According to a Press Release from Bioniche Life Sciences Inc. (TSX: BNC), a research-based, technology-driven Canadian biopharmaceutical company, the company last week received authorization from the Canadian Food Inspection Agency (CFIA) to distribute its E. coli O157:H7 cattle vaccine to Canadian veterinarians under a Permit to Release Veterinary Biologics as specified in the Canadian Health of Animal Regulations. This authorization equates to what is referred to as a “conditional license” in the U.S. This is the first vaccine technology for control of E. coli O157:H7 to be authorized for field use by a regulator globally. The vaccine is indicated for the reduction of shedding of E. coli O157:H7 bacteria in cattle.
Recent outbreaks of E. coli O157:H7 affecting spinach and other produce in North America have highlighted the fact that this is an increasingly serious human health threat that goes beyond meat (the first major foodborne outbreak of E. coli O157:H7 occurred in 1982 and was associated with ground beef). Human exposure to E. coli O157:H7 is being increasingly associated with contaminated fruit, vegetables, unpasteurized milk and fruit juice, potable and recreational water, and from direct contact with animals at fairs and petting zoos
Clinical trials have been conducted with the Company’s vaccine over the past four years involving more than 30,000 cattle.

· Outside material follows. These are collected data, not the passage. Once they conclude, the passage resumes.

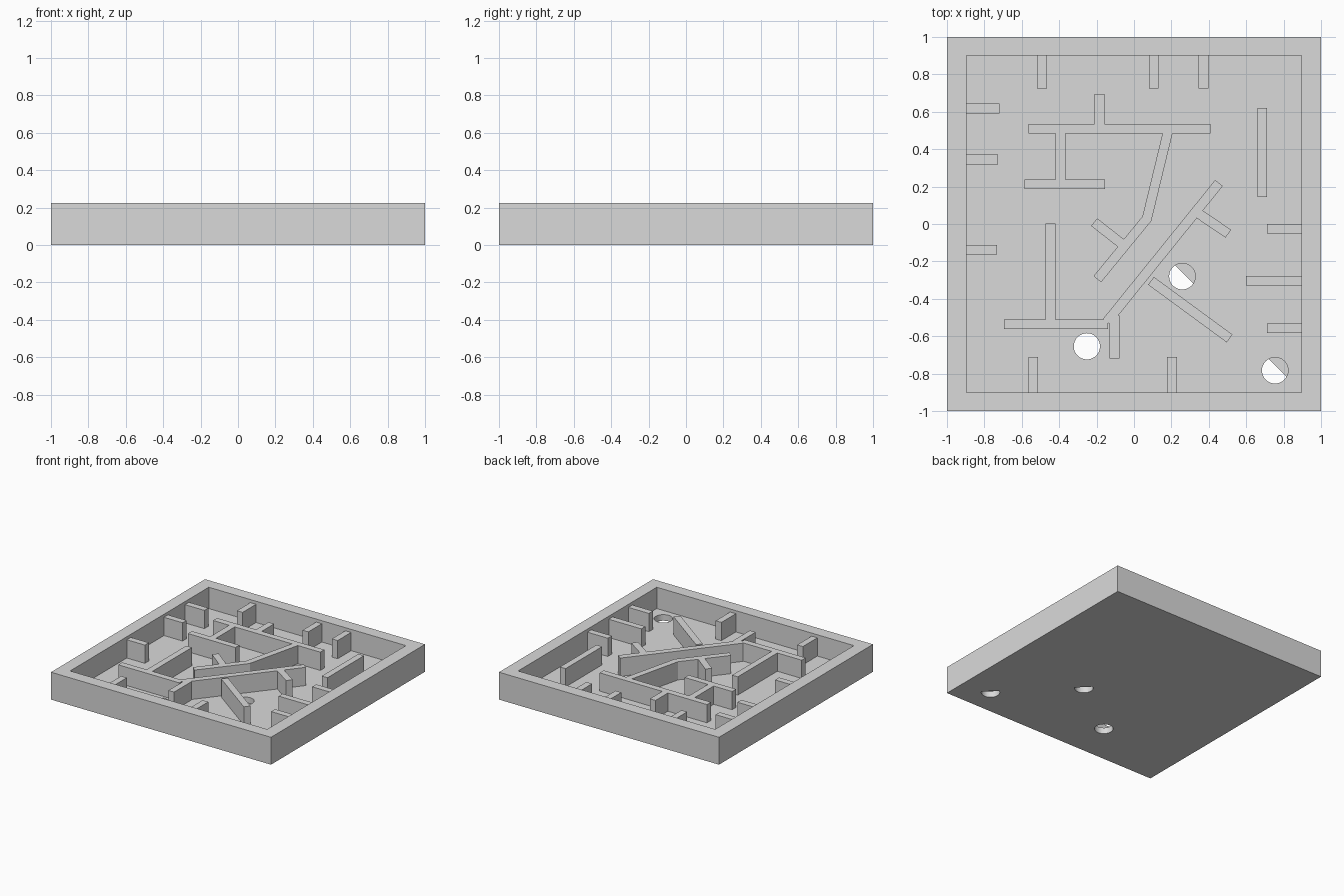
import bpy, bmesh, math
from mathutils import Vector, Matrix

cube = bpy.data.objects.get("Cube")
if cube:
    bpy.data.objects.remove(cube, do_unlink=True)

HEIGHT, FLOOR, WALL_TOP, THICK = 0.225, 0.05, 0.2, 0.052
INNER_X, INNER_Y = 0.896, 0.9
HOLE_R = 0.07

grey = bpy.data.materials.new("light_grey")
grey.use_nodes = True
grey.diffuse_color = (0.7, 0.7, 0.7, 1)
grey.node_tree.nodes["Principled BSDF"].inputs["Base Color"].default_value = (0.7, 0.7, 0.7, 1)


def add_object(name, bm):
    bmesh.ops.recalc_face_normals(bm, faces=bm.faces)
    mesh = bpy.data.meshes.new(name)
    bm.to_mesh(mesh)
    bm.free()
    mesh.materials.append(grey)
    obj = bpy.data.objects.new(name, mesh)
    bpy.context.collection.objects.link(obj)
    return obj


def box(name, centre, size, angle=0):
    bm = bmesh.new()
    matrix = Matrix.Translation(centre) @ Matrix.Rotation(angle, 4, 'Z') @ Matrix.Diagonal((*size, 1))
    bmesh.ops.create_cube(bm, size=1, matrix=matrix)
    return add_object(name, bm)


def wall(name, start, end):
    """Upright maze wall along a centre line, standing on the floor."""
    a, b = Vector(start), Vector(end)
    run, mid = b - a, (a + b) / 2
    box(name, (mid.x, mid.y, (FLOOR + WALL_TOP) / 2),
        (run.length, THICK, WALL_TOP - FLOOR), math.atan2(run.y, run.x))


def cut(target, cutter):
    cutter.hide_render = True
    cutter.hide_viewport = True
    mod = target.modifiers.new(cutter.name, 'BOOLEAN')
    mod.operation = 'DIFFERENCE'
    mod.solver = 'EXACT'
    mod.object = cutter


# Tray with a sunken floor
tray = box("tray", (0, 0, HEIGHT / 2), (2, 2, HEIGHT))
cut(tray, box("recess_cutter", (0, 0, FLOOR + 0.5), (2 * INNER_X, 2 * INNER_Y, 1)))

# Round holes through the floor
holes = [(-0.252, -0.654), (0.258, -0.28), (0.754, -0.783)]
for i, (x, y) in enumerate(holes):
    bm = bmesh.new()
    bmesh.ops.create_cone(bm, cap_ends=True, segments=48, radius1=HOLE_R, radius2=HOLE_R,
                          depth=0.4, matrix=Matrix.Translation((x, y, 0.05)))
    cut(tray, add_object(f"hole_cutter_{i}", bm))

# Thin plates half closing two holes underneath, cut along the tray diagonal
for i, (x, y) in enumerate(holes[1:]):
    bm = bmesh.new()
    bmesh.ops.create_cone(bm, cap_ends=True, segments=48, radius1=HOLE_R, radius2=HOLE_R,
                          depth=0.002, matrix=Matrix.Translation((x, y, 0.001)))
    bmesh.ops.bisect_plane(bm, geom=bm.verts[:] + bm.edges[:] + bm.faces[:],
                           plane_co=(0, 0, 0), plane_no=(1, 1, 0), clear_inner=True)
    bmesh.ops.holes_fill(bm, edges=[e for e in bm.edges if e.is_boundary])
    add_object(f"hole_half_plate_{i}", bm)

# Short walls standing out from the rim
for i, x in enumerate((-0.492, 0.106, 0.372)):
    wall(f"back_stub_{i}", (x, 0.725), (x, INNER_Y))
for i, (x, y) in enumerate(((-0.72, 0.617), (-0.727, 0.345), (-0.732, -0.138))):
    wall(f"right_stub_{i}", (-INNER_X, y), (x, y))
for i, (x, y) in enumerate(((0.71, -0.025), (0.6, -0.303), (0.71, -0.558))):
    wall(f"left_stub_{i}", (x, y), (INNER_X, y))
for i, x in enumerate((-0.538, 0.203)):
    wall(f"front_stub_{i}", (x, -INNER_Y), (x, -0.712))

# Free standing walls
wall("lone_side_wall", (0.686, 0.145), (0.686, 0.62))
wall("lone_slanted_wall", (0.091, -0.304), (0.511, -0.612))

# Back maze group
wall("back_long_wall", (-0.565, 0.509), (0.41, 0.509))
wall("back_spur", (-0.184, 0.509), (-0.184, 0.695))
wall("back_link", (-0.393, 0.213), (-0.393, 0.509))
wall("back_short_wall", (-0.586, 0.213), (-0.155, 0.213))
wall("steep_slanted_wall", (0.183, 0.5), (0.068, 0.025))
wall("bent_slanted_wall", (0.076, 0.037), (-0.196, -0.295))
wall("bent_wall_spur", (-0.213, 0.01), (-0.07, -0.102))

# Front maze group
wall("long_slanted_wall", (0.454, 0.219), (-0.145, -0.523))
wall("long_wall_spur", (0.504, -0.052), (0.345, 0.056))
wall("front_long_wall", (-0.695, -0.536), (-0.14, -0.536))
wall("front_post_wall", (-0.447, 0.003), (-0.447, -0.52))
wall("front_spur", (-0.104, -0.718), (-0.104, -0.49))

Studies have consistently shown a significant decrease in the number of cattle shedding these deadly bacteria in their manure. In a controlled experiment conducted at VIDO, vaccinated cattle were challenged with a very large dose of bacteria, and there was a reduction in the magnitude of shedding by 99.47%. In clinical trials conducted by the University of Nebraska-Lincoln in commercial feedlot settings (where vaccinates and non-vaccinates were mixed), there was a 75% lower prevalence of E. coli O157:H7 in cattle vaccinated with two doses of the Bioniche vaccine. Another three-dose vaccination study was performed by the university, which showed that vaccinated cattle were 98.3% less likely to colonize the bacteria in their intestine.